“We need to be able to expand learning experiences around social movements so that we can better equip people with information that will help them to see what worked, what didn’t work and how we pull that work into what we’re doing now,” she said. Toward that end, she invited MTSO students and others to join her in a “Radical Readers” virtual book club. One recent selection was Medical Apartheid: The Dark History of Medical Experimentation on Black Americans by Harriet Washington, which Beulah chose to “help readers think about our obligations to the poor, children, prisoners and other vulnerable communities as conversations around COVID-19 and vaccinations begin to happen.”

In addition to her work at MTSO, Beulah was invited to join others in founding the Freedom Church of the Poor, a new initiative of Union Theological Seminary’s Kairos Center for Religions, Rights, and Social Justice. She said the group’s original plan was to read the Bible in person with individuals in poor communities and talk with them about interpreting scripture “in light of what’s happening in their lives.” When that ran headlong into the coronavirus pandemic, the project moved to weekly Facebook videos, with services beginning in April.
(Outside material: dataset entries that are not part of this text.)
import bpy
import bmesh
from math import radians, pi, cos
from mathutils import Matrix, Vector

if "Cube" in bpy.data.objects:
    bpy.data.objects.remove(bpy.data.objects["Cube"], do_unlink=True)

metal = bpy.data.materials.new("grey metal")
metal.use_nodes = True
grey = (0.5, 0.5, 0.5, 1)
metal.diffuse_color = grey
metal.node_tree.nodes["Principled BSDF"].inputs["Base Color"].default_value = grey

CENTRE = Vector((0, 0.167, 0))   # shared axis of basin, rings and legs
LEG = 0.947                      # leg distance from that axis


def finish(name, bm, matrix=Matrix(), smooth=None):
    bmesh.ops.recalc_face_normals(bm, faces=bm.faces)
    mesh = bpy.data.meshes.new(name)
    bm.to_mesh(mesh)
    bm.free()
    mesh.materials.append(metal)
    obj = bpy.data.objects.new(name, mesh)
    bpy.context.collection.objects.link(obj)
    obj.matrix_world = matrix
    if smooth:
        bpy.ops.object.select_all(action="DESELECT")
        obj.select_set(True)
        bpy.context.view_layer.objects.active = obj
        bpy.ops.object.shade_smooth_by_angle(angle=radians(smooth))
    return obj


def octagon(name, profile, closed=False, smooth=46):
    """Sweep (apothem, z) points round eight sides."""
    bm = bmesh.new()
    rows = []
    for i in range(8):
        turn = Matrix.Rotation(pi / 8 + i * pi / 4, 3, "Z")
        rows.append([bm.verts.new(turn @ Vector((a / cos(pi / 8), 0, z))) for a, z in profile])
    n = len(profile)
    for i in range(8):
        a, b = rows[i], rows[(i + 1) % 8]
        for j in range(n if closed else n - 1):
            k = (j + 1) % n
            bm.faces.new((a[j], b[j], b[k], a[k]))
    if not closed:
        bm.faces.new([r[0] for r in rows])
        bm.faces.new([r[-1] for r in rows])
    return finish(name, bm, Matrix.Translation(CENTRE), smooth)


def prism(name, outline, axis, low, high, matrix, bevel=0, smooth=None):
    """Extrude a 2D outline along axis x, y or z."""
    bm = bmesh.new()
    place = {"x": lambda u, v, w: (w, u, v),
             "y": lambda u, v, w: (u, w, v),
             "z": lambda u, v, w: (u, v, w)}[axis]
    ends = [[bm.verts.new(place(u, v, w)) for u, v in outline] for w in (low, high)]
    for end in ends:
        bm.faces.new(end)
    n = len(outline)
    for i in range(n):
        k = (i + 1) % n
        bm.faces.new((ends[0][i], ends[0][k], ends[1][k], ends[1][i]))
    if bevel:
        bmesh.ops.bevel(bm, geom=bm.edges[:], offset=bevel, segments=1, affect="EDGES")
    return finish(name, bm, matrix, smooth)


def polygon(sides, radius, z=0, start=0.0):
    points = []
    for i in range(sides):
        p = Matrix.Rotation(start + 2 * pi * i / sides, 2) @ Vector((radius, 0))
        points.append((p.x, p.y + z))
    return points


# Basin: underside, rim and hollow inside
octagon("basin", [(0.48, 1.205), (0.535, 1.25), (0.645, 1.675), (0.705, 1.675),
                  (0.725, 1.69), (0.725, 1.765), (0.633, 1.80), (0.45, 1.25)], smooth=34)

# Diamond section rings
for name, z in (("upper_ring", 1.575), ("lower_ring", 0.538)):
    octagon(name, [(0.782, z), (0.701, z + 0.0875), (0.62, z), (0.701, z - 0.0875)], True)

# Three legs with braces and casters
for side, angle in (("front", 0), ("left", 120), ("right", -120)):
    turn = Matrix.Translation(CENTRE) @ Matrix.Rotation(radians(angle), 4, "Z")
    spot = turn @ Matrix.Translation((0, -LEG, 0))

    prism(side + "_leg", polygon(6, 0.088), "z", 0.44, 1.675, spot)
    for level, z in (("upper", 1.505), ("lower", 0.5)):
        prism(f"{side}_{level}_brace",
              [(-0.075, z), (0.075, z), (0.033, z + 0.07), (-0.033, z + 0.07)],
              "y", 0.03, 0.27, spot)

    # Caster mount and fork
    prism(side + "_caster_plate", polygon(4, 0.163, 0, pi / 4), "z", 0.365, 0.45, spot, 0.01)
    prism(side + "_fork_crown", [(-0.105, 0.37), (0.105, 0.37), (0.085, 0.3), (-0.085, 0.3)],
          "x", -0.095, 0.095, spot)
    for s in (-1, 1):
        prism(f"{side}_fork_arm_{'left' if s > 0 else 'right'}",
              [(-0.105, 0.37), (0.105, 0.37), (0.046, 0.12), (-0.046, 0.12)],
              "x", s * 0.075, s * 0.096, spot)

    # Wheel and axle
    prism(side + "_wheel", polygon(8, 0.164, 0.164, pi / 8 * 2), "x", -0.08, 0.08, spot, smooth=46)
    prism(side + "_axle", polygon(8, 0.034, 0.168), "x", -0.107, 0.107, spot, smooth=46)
On the fourth Sunday of each month, Beulah has been preaching at the virtual gathering, sharing space with leaders such as Liz Theoharis, co-chair of the Poor People’s Campaign: A National Call for Moral Revival. “It is really interesting to be preaching regularly, which is not something that I anticipated for myself,” she said. “I find that I appreciate this work more than I thought that I would.”

COVID-19 has forced Beulah to adapt within her day job, too, of course. Like all of MTSO’s faculty and students, she saw her work shift online abruptly in mid-March.
“I think the most important thing about what has happened with the pandemic is that it has forced me to be OK with overpreparation, because you miss the organic stuff that happens in class,” she said. “Trying the keep that community atmosphere is the most challenging part.”

Beulah wants to be sure, whether in person or online, that she continues to both teach students and help them, as she was helped, to discern a sense of vocational direction.

“I’ll say, ‘Hey, I need you to center down and really think about why you are here. Are you in the ministry that you really want to be in? Are you doing the work that you really want to do?’ So it gives me an opportunity to not only just do the work of a historian or do the work of a scholar, but it’s also an extension of ministry, I think.”